Article 18 provides that “citizens have the right to establish associations and political parties by notification, as long as they respect national sovereignty.” A previous draft had limited the right by stating “as long as the goals are legitimate.” Adding overly broad terms such as “the respect of national sovereignty” will allow for abuse of the content of the right itself. Under Mubarak, human rights organizations documenting and exposing torture were accused of violating national sovereignty. Any crime against sovereignty can be regulated through Egypt’s penal code and other specialized laws. The constitution should protect the right itself.

Human Rights Watch recommends that members of the Constituent Assembly ensure that any limitations placed upon the exercise of the rights of association and assembly must not have the effect of negating the essence of that right and must be “prescribed by law and … necessary in a democratic society in the interests of national security or public safety, public order (ordre public), the protection of public health or morals or the protection of the rights and freedoms of others” (articles 21 and 22 of the ICPPR).

  • Fair Trial

Article 46 sets out due process guarantees including the presumption of innocence but then goes on to say that while “every accused in a criminal case must have a lawyer to defend him”, “the law shall determine in which cases of misdemeanors the accused must have a lawyer.” Article 14 of the ICCPR sets out the right of the accused “to have adequate time and facilities for the preparation of his defence and to communicate with counsel of his own choosing” for any crime.

Human Rights Watch recommends that the Constituent Assembly members extend the requirement that the accused have a lawyer to represent him to all trials.

  • Sources of Legislation

Article 2 of the draft mirrors article 2 in the 1971 constitution and states that “principles of Sharia are the main source of legislation.” Salafi members of the Constituent Assembly have pushed for the replacement of the term principles with “rulings” of Sharia, which refers to a more specific set of laws, including the hudud They instead proposed an additional provision, article 4, which would establish Al Azhar as the sole body authorized to interpret “all issues related to Sharia.” Article 4 would give a legislative vetting role to an unelected, unaccountable body with no recourse to judicial review.

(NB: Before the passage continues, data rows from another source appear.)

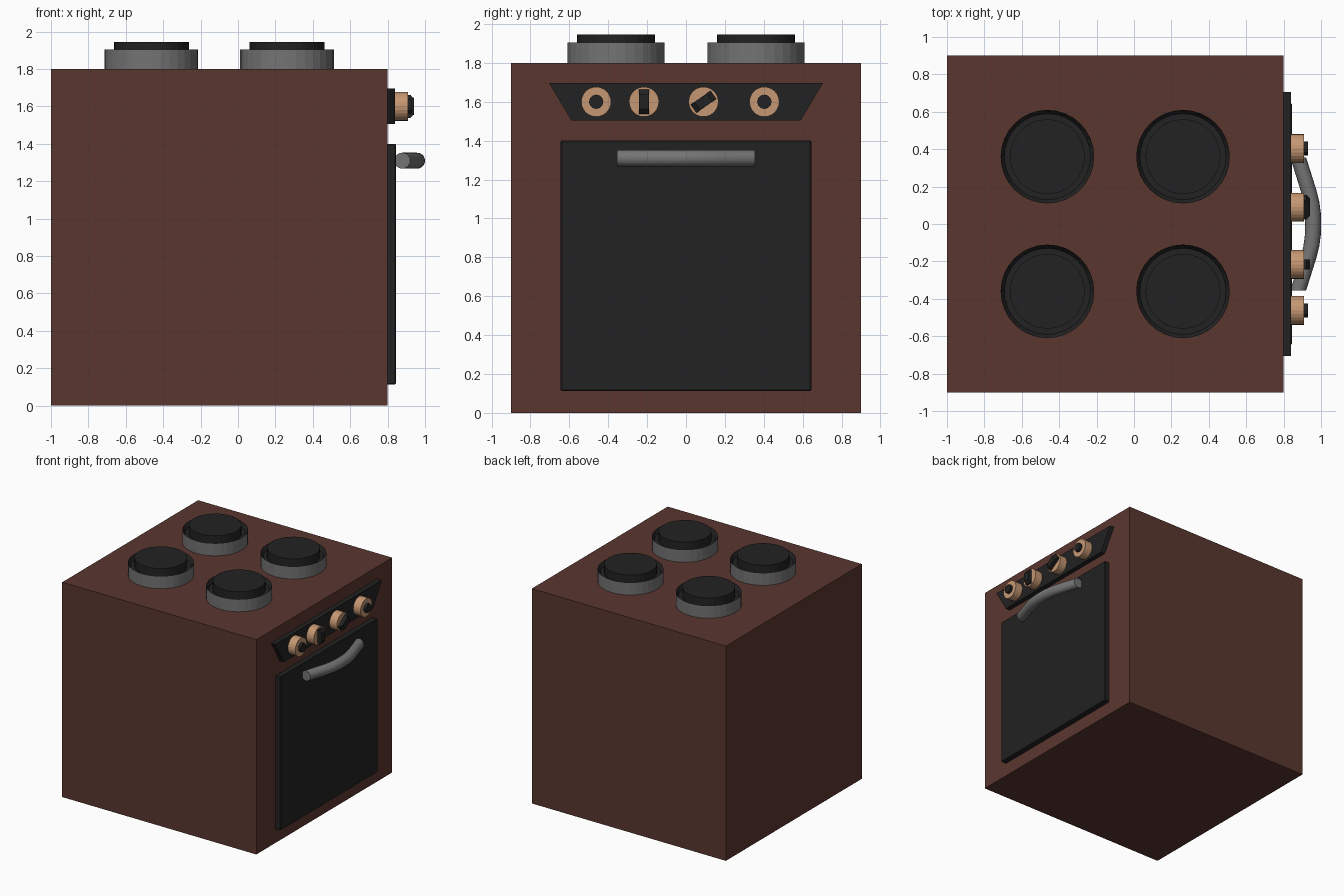
import bpy, bmesh, math
from mathutils import Matrix, Vector

if "Cube" in bpy.data.objects:
    bpy.data.objects.remove(bpy.data.objects["Cube"])


def material(name, rgb):
    m = bpy.data.materials.new(name)
    m.diffuse_color = (*rgb, 1)
    m.use_nodes = True
    m.node_tree.nodes["Principled BSDF"].inputs["Base Color"].default_value = m.diffuse_color
    return m


BROWN = material("brown enamel", (0.102, 0.037, 0.028))
DARK = material("black", (0.0160, 0.0160, 0.0160))
GREY = material("grey metal", (0.175, 0.175, 0.175))
TAN = material("tan knob", (0.56, 0.31, 0.17))


def finish(name, bm, *mats):
    bmesh.ops.recalc_face_normals(bm, faces=bm.faces)
    me = bpy.data.meshes.new(name)
    bm.to_mesh(me)
    bm.free()
    for m in mats:
        me.materials.append(m)
    ob = bpy.data.objects.new(name, me)
    bpy.context.collection.objects.link(ob)
    return ob


def skin(bm, rings, mats=None):
    """Join rings of points into a closed, capped skin."""
    vs = [[bm.verts.new(p) for p in r] for r in rings]
    n = len(vs[0])
    for i in range(len(vs) - 1):
        for j in range(n):
            k = (j + 1) % n
            f = bm.faces.new((vs[i][j], vs[i][k], vs[i + 1][k], vs[i + 1][j]))
            f.material_index = mats[i] if mats else 0
    bm.faces.new(vs[0][::-1]).material_index = mats[0] if mats else 0
    bm.faces.new(vs[-1]).material_index = mats[-1] if mats else 0


def circle(r, n):
    return [(r * math.cos(2 * math.pi * i / n), r * math.sin(2 * math.pi * i / n)) for i in range(n)]


def box(name, lo, hi, mat, bevel=0):
    lo, hi = Vector(lo), Vector(hi)
    bm = bmesh.new()
    bmesh.ops.create_cube(bm, size=1, matrix=Matrix.Translation((lo + hi) / 2) @ Matrix.Diagonal((*(hi - lo), 1)))
    if bevel:
        bmesh.ops.bevel(bm, geom=bm.edges[:], offset=bevel, segments=1, affect='EDGES')
    return finish(name, bm, mat)


# Cabinet and oven door
box("cabinet", (-1, -0.9, 0), (0.8, 0.9, 1.8), BROWN)
box("oven_door", (0.79, -0.645, 0.113), (0.845, 0.645, 1.4), DARK, 0.006)

# Burners: grey wall, dark recess with a raised plate
for cx in (-0.463, 0.262):
    for cy in (-0.36, 0.36):
        prof = [(0.25, 1.8), (0.25, 1.905), (0.23, 1.872), (0.2, 1.872), (0.2, 1.945)]
        bm = bmesh.new()
        skin(bm, [[(cx + x, cy + y, z) for x, y in circle(r, 32)] for r, z in prof], [0, 1, 1, 1])
        finish("burner", bm, GREY, DARK)

# Trapezoid control panel
trap = [(-0.59, 1.505), (0.59, 1.505), (0.705, 1.697), (-0.705, 1.697)]
bm = bmesh.new()
skin(bm, [[(x, y, z) for y, z in trap] for x in (0.79, 0.84)])
finish("control_panel", bm, DARK)

# Knobs: two with round buttons, two with turning grips
for y0, grip in ((-0.462, None), (-0.216, 0), (0.09, 55), (0.403, None)):
    bm = bmesh.new()
    skin(bm, [[(x, y0 + a, 1.6 + b) for a, b in circle(0.077, 24)] for x in (0.835, 0.908)])
    finish("knob", bm, TAN)
    bm = bmesh.new()
    if grip is None:
        skin(bm, [[(x, y0 + a, 1.6 + b) for a, b in circle(0.037, 12)] for x in (0.9, 0.93)])
    else:
        t = math.radians(grip)
        rings = []
        for x, h in ((0.9, 0.062), (0.922, 0.062), (0.942, 0.038)):
            pts = [(-0.026, -h), (0.026, -h), (0.026, h), (-0.026, h)]
            rings.append([(x, y0 + a * math.cos(t) + b * math.sin(t),
                           1.6 - a * math.sin(t) + b * math.cos(t)) for a, b in pts])
        skin(bm, rings)
    finish("knob_grip", bm, DARK)

# Bowed door handle with ends cut square
half = [(0.355, 0.878), (0.26, 0.908), (0.18, 0.933), (0.12, 0.948), (0.06, 0.956)]
path = [(-y, x) for y, x in half] + [(0, 0.9575)] + half[::-1]
bm = bmesh.new()
skin(bm, [[(x + a, y, 1.31 + b) for a, b in circle(0.0425, 20)] for y, x in path])
handle = finish("door_handle", bm, GREY)
bpy.context.view_layer.objects.active = handle
handle.select_set(True)
bpy.ops.object.shade_smooth_by_angle(angle=math.radians(30))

Human Rights Watch recommends that the Constituent Assembly members exclude the proposed Article 4 from the final draft and instead append an explanatory note to define the terms of Article 2 on the sources of legislation.

 

We thank you for your time and attention.